TOWSON, Maryland -- As the American Legion hall filled in, the crowd buzzed over the unusual spectacle they were about to witness: A Republican presidential candidate campaigning in this deeply Democratic state.
“We count this year. It’s amazing. We count this year!” said Dave Walcher, an insurance agent from Towson, near Baltimore, who wore a black T-shirt showing Ronald Reagan dressed like a biker. Tuesday’s primary is the first Walcher, 49, can remember mattering.
Just as remarkable is the man responsible for Maryland’s competitive status: Ted Cruz.

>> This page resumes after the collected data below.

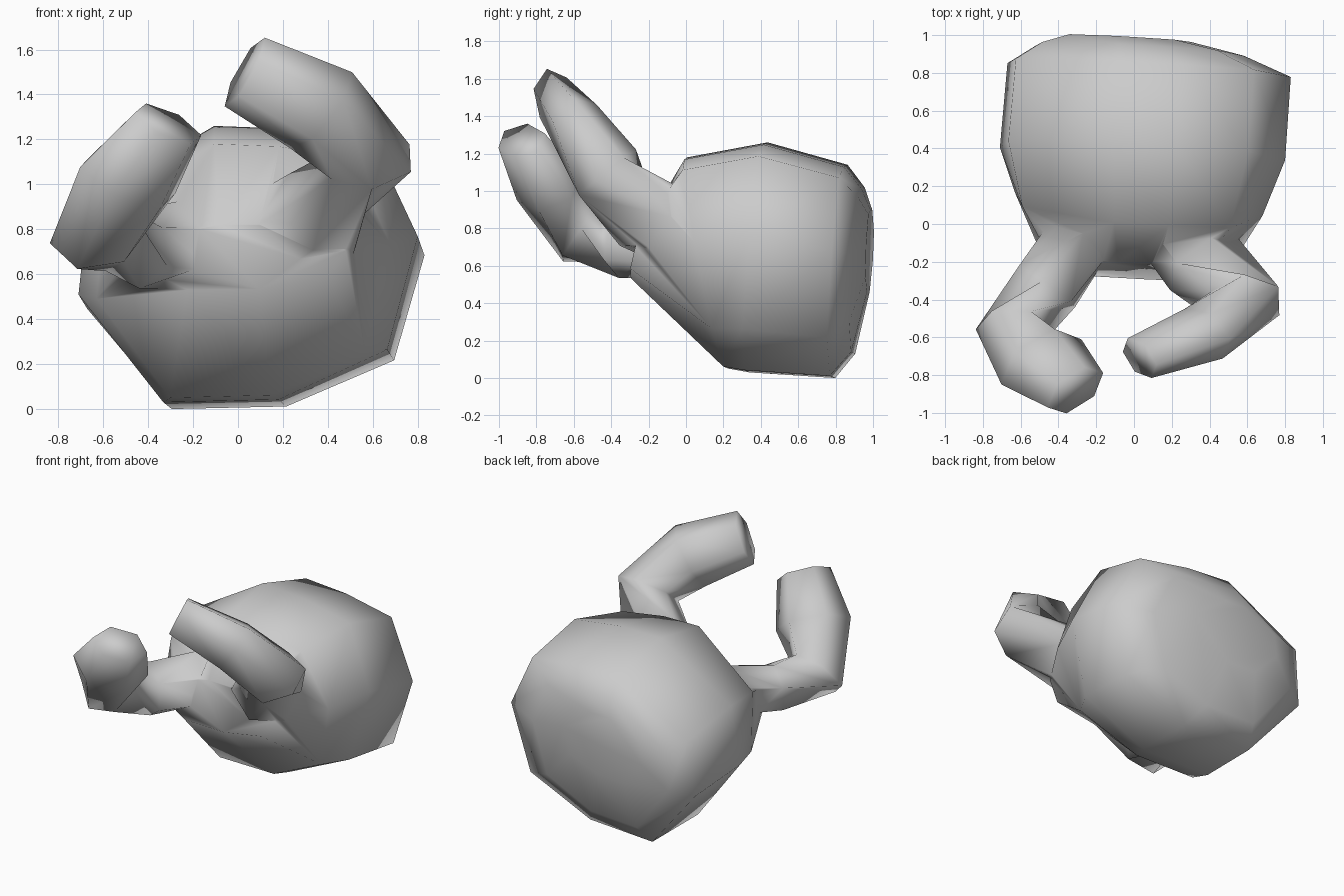
import bpy, bmesh, math
from mathutils import Vector

cube = bpy.data.objects.get("Cube")
if cube:
    bpy.data.objects.remove(cube, do_unlink=True)

grey = bpy.data.materials.new("plain grey")
grey.use_nodes = True
colour = (0.6, 0.6, 0.6, 1)
grey.diffuse_color = colour
grey.node_tree.nodes["Principled BSDF"].inputs["Base Color"].default_value = colour


def loft(name, rings):
    """Skin a list of equal point rings and close both ends."""
    bm = bmesh.new()
    loops = [[bm.verts.new(p) for p in ring] for ring in rings]
    n = len(loops[0])
    for a, b in zip(loops, loops[1:]):
        for i in range(n):
            j = (i + 1) % n
            bm.faces.new((a[i], a[j], b[j], b[i]))
    bm.faces.new(loops[0])
    bm.faces.new(loops[-1])
    bmesh.ops.recalc_face_normals(bm, faces=bm.faces)
    mesh = bpy.data.meshes.new(name)
    bm.to_mesh(mesh)
    bm.free()
    mesh.materials.append(grey)
    obj = bpy.data.objects.new(name, mesh)
    bpy.context.collection.objects.link(obj)
    return obj


def arm(name, path, hint, sides=6):
    """Sweep a flattened polygon along (centre, half width, half depth) stations."""
    centres = [Vector(p) for p, w, d in path]
    rings = []
    for i, (p, w, d) in enumerate(path):
        c = centres[i]
        before = (c - centres[i - 1]).normalized() if i else Vector()
        after = (centres[i + 1] - c).normalized() if i + 1 < len(path) else Vector()
        along = (before + after).normalized()
        across = Vector(hint)
        across = (across - along * across.dot(along)).normalized()
        depth = along.cross(across)
        angles = [math.tau * k / sides for k in range(sides)]
        rings.append([c + across * w * math.cos(a) + depth * d * math.sin(a) for a in angles])
    return loft(name, rings)


# Body: one lopsided outline fitted into a box at each station from front to back
outline = [(.4, 1), (.03, .73), (0, .39), (.25, 0), (.59, .01),
           (.91, .19), (1, .6), (.87, .94), (.62, .99)]
stations = [  # y low, y high, x min, x max, z min, z max
    (-.29, -.21, -.46, .48, .53, .82),
    (.21, .0, -.63, .68, .05, 1.18),
    (.32, .43, -.71, .8, .03, 1.26),
    (.78, .86, -.67, .83, 0, 1.14),
    (.89, .95, -.52, .58, .13, 1.02),
    (.97, .99, -.36, .3, .46, .9),
]
skew = -.06  # the right side sits slightly further back
body = loft("body", [
    [(x, y0 + (y1 - y0) * v + skew * x, z0 + (z1 - z0) * v)
     for x, v in [(x0 + (x1 - x0) * u, v) for u, v in outline]]
    for y0, y1, x0, x1, z0, z1 in stations])

# Arms: short upper arm, bent elbow, blunt raised forearm
right_arm = arm("right_arm", [
    ((-.26, -.03, .73), .21, .19),
    ((-.46, -.33, .71), .2, .17),
    ((-.63, -.56, .77), .21, .19),
    ((-.49, -.73, 1.02), .25, .18),
    ((-.31, -.88, 1.27), .18, .12),
], (.28, .16, -.08))
left_arm = arm("left_arm", [
    ((.2, .04, .76), .22, .24),
    ((.37, -.21, .87), .22, .23),
    ((.59, -.42, 1.1), .21, .19),
    ((.37, -.58, 1.33), .22, .15),
    ((.03, -.71, 1.5), .18, .11),
], (.5, -.15, .75))

# Merge the arms into the body so the shoulders blend
for limb in (right_arm, left_arm):
    join = body.modifiers.new("shoulder", "BOOLEAN")
    join.operation = "UNION"
    join.solver = "EXACT"
    join.use_self = True
    join.object = limb
bpy.context.view_layer.update()
merged = bpy.data.meshes.new_from_object(
    body.evaluated_get(bpy.context.evaluated_depsgraph_get()))
body.modifiers.clear()
body.data = merged
body.name = "body_with_arms"
for limb in (right_arm, left_arm):
    bpy.data.objects.remove(limb, do_unlink=True)
for face in body.data.polygons:
    face.use_smooth = True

He has prevented Donald Trump from wrapping up the nomination and stands, improbably, as the last hope of a GOP establishment that openly loathes the brash, theatrical Texan.
“If the right people don’t like you, then you’re probably the right guy,” said Steven Brosey, 54, who attended the Cruz rally Monday. “Ted Cruz understands the Constitution and has taken unpopular stands. I like that.”
Cruz, 45, was the first Republican candidate to get in the race and has done a lot of things very well, not least of which is to outlast 14 rivals.
He has stuck to his conservative message while avoiding gaffes. Early on he conspicuously avoiding tangling with Trump. His debate performances have been solid. He’s raised a surprising amount of money and poured that into a team that has used voter data to target people with tailored messages.
The result: Key victories, including Iowa, that have stymied Trump’s path to the 1,237 delegates needed for the nomination.
Distrustful of Trump’s ideological conviction, his outlandish style and potential effect on crucial down-ballot races, Republicans are slowly coming around to Cruz.
“I’m getting more comfortable with him,” said St. Petersburg developer Mel Sembler, a major GOP fundraiser and party insider who had supported Jeb Bush. Last Monday, Cruz called Sembler to ask for help. Sembler sent him a $5,400 check and offered to put the campaign in contact with other Florida donors.
“He’s still a certified loony,” said Al Hoffman, another top Florida fundraiser and Bush supporter, referring to some of Cruz’s positions, including abolishing the IRS and mass deportations. “But he’s probably the only hope we have. Anybody but Trump. Let’s hope he learns how to be a president if he can win. In my view it’s a less than 50-50 chance he would even win.”
Photo credit: Matt Slocum, Associated Press